Rainer Maria with Strike Anywhere , Engine Down and New Mexico Death Squad at the Funhaus, July 29. Tickets: $15. Attendance: 400. Rating: NNN Rating: NNN
Rainer Maria's poet-based name filled this unschooled mind with the worrisome possibility of overly audible pretentious lyrics - god forbid the occurrence of the feared spoken word! However, said fears were unnecessary, as the Wisconsin trio put on an excellent performance Thursday night at a show that didn't outwardly fit like a glove, co-headlining a tour alongside punkish agitators Strike Anywhere .
Bassist and frontwoman Caithlin de Marais has charisma and energy, the latter shared by guitarist Kyle Fischer and drummer William Kuehn . They played songs from their most recent release as well as newly written songs that were well received, if not as ecstastically as the older tunes.
The sound mix started off OK, maybe a little too loud, but by the middle of the set feedback and noise had overpowered Caithlin's pleasant vox. The muddied sound was over-corrected several songs later, and her vocals' high pitch became an aural hammer that fucked the ear hard. Always wear protection.
Still, the band can't be blamed for the mix, and the sounds they produced were pleasant, if loud. Don't be afraid to check these dudes out the next time they pass through town.
Show starters the New Mexican Death Squad were charming, too, with a singer whose between-song banter brought to mind Cursed's Chris Colohan, and a sound that drew from Bad Religion and the Descendants along with a billion other bands of that ilk.
Second up were Engine Down , whose proggish, breakdown-laden, high-pitched-vocals sound appeals to me about as much as a hamburger enema. Still, they were tight and the crowd seemed to appreciate them. They also got shout-outs from both Strike Anywhere and Rainer Maria - possibly because this was Engine Down's last show of the tour.
When Strike Anywhere clambered onstage shortly after Rainer Maria's set, the room suddenly felt much fuller than it had the rest of the night.
A spirit of togetherness was evident as dreadlocked voxman Thomas Barnett made sure the slam-dancing crowd wasn't too aggressive and welcomed fans to watch the show from onstage as the band rocked out their catchy melodic hardcore.
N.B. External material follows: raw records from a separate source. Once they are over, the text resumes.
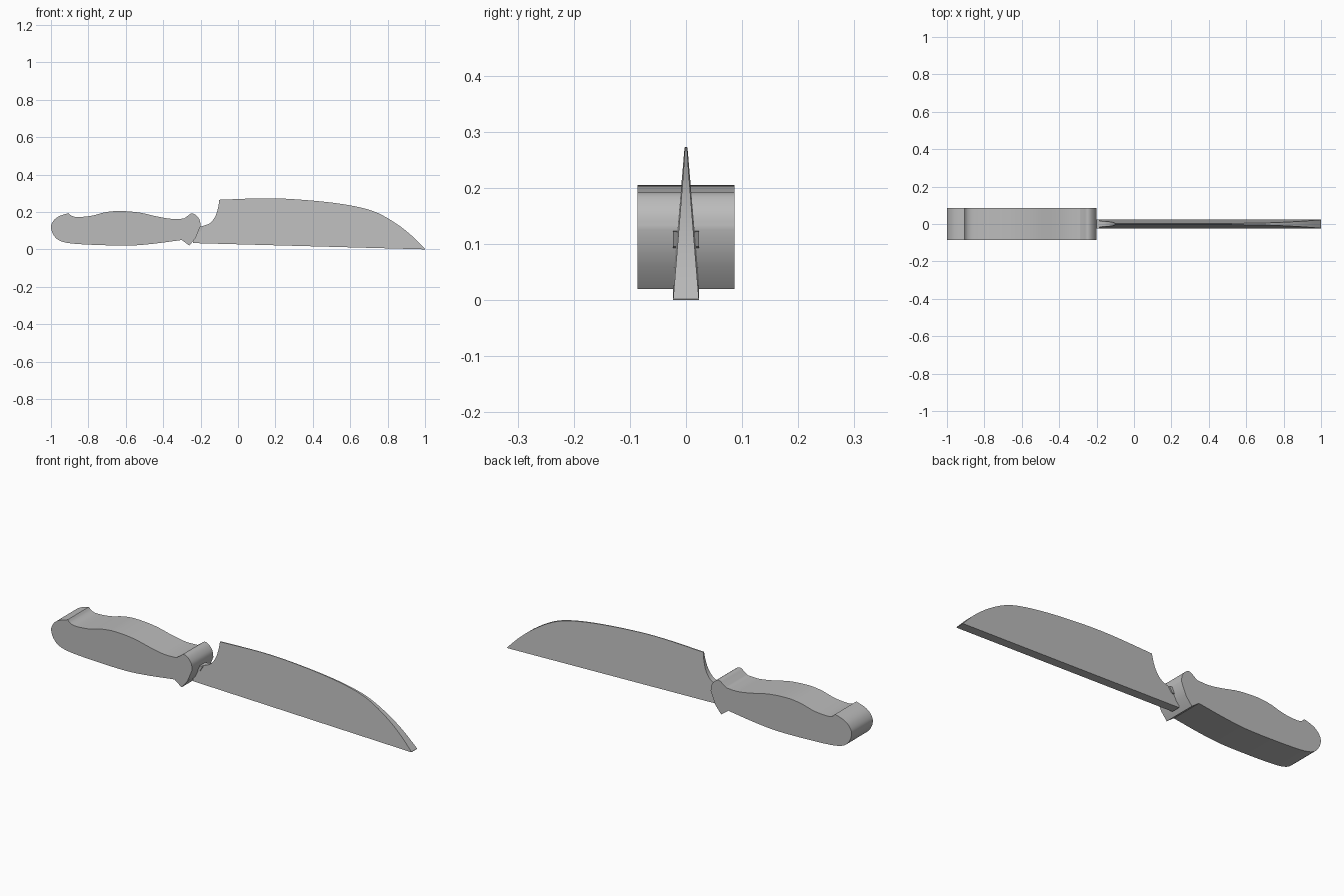
import bpy
import bmesh
from mathutils import Vector

cube = bpy.data.objects.get("Cube")
if cube:
    bpy.data.objects.remove(cube, do_unlink=True)

grey = bpy.data.materials.new("plain_grey")
grey.use_nodes = True
colour = (0.5, 0.5, 0.5, 1)
grey.diffuse_color = colour
grey.node_tree.nodes["Principled BSDF"].inputs["Base Color"].default_value = colour


def smooth_run(points, steps=4):
    """Catmull-Rom curve through the points, ends included."""
    p = [Vector(q) for q in points]
    p = [2 * p[0] - p[1]] + p + [2 * p[-1] - p[-2]]
    out = []
    for a, b, c, d in zip(p, p[1:], p[2:], p[3:]):
        for i in range(steps):
            t = i / steps
            out.append(0.5 * (2 * b + (c - a) * t + (2 * a - 5 * b + 4 * c - d) * t * t
                              + (3 * b - a - 3 * c + d) * t ** 3))
    return out + [p[-2]]


def build_slab(name, outline, half_width):
    """Extrude an x-z outline to both sides; half_width(x, z) gives the thickness."""
    bm = bmesh.new()
    front, back = [
        [bm.verts.new((x, side * half_width(x, z), z)) for x, z in outline]
        for side in (-1, 1)]
    bm.faces.new(front)
    bm.faces.new(back[::-1])
    n = len(outline)
    for i in range(n):
        j = (i + 1) % n
        bm.faces.new((front[i], back[i], back[j], front[j]))
    bmesh.ops.recalc_face_normals(bm, faces=bm.faces)
    mesh = bpy.data.meshes.new(name)
    bm.to_mesh(mesh)
    bm.free()
    mesh.materials.append(grey)
    obj = bpy.data.objects.new(name, mesh)
    bpy.context.collection.objects.link(obj)
    bpy.ops.object.select_all(action="DESELECT")
    obj.select_set(True)
    bpy.context.view_layer.objects.active = obj
    bpy.ops.object.shade_smooth_by_angle(angle=0.6)


# Handle: belly, finger guard, grip and rounded butt
guard = smooth_run([(-.2, .125), (-.205, .157), (-.225, .183), (-.248, .192),
                    (-.27, .178), (-.29, .164)])
grip = smooth_run([(-.29, .164), (-.355, .163), (-.43, .175), (-.53, .197),
                   (-.635, .205), (-.71, .198), (-.785, .179), (-.86, .173),
                   (-.89, .18), (-.906, .194)])
butt = smooth_run([(-.906, .194), (-.955, .178), (-.985, .155), (-1, .12),
                   (-.985, .075), (-.945, .043), (-.85, .028), (-.61, .02),
                   (-.47, .028), (-.3, .05)])
handle = guard + grip[1:] + butt[1:] + [Vector((-.26, .02)), Vector((-.227, .06))]
build_slab("handle", handle, lambda x, z: 0.086)


# Blade: wedge with a wide flat spine below and a thin edge above
def spine(x):
    return 0.027 * (1 - x)


def blade_half_width(x, z):
    return 0.023 - 0.084 * (z - spine(x))


heel = smooth_run([(-.24, .11), (-.195, .123), (-.15, .14), (-.122, .175),
                   (-.107, .22), (-.1, .265)])
edge = smooth_run([(-.1, .265), (.13, .273), (.3, .268), (.5, .25), (.65, .225),
                   (.75, .193), (.85, .135), (.93, .072), (1, .002)])
blade = [Vector((-.24, spine(-.24)))] + heel + edge[1:] + [Vector((1, 0))]
build_slab("blade", blade, blade_half_width)

# Tang stub where the blade enters the handle
stub = [(-.23, .125), (-.185, .122), (-.2, .095), (-.23, .09)]
build_slab("tang_stub", stub, lambda x, z: 0.023)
Barnett talked a lot between songs, and I think he was saying something about revolution and people coming together, but it was pretty unintelligible. Still, if a kid there was able to garner something from his stirring speeches and become the next Marcus Garvey or Emma Goldman, mission accomplished.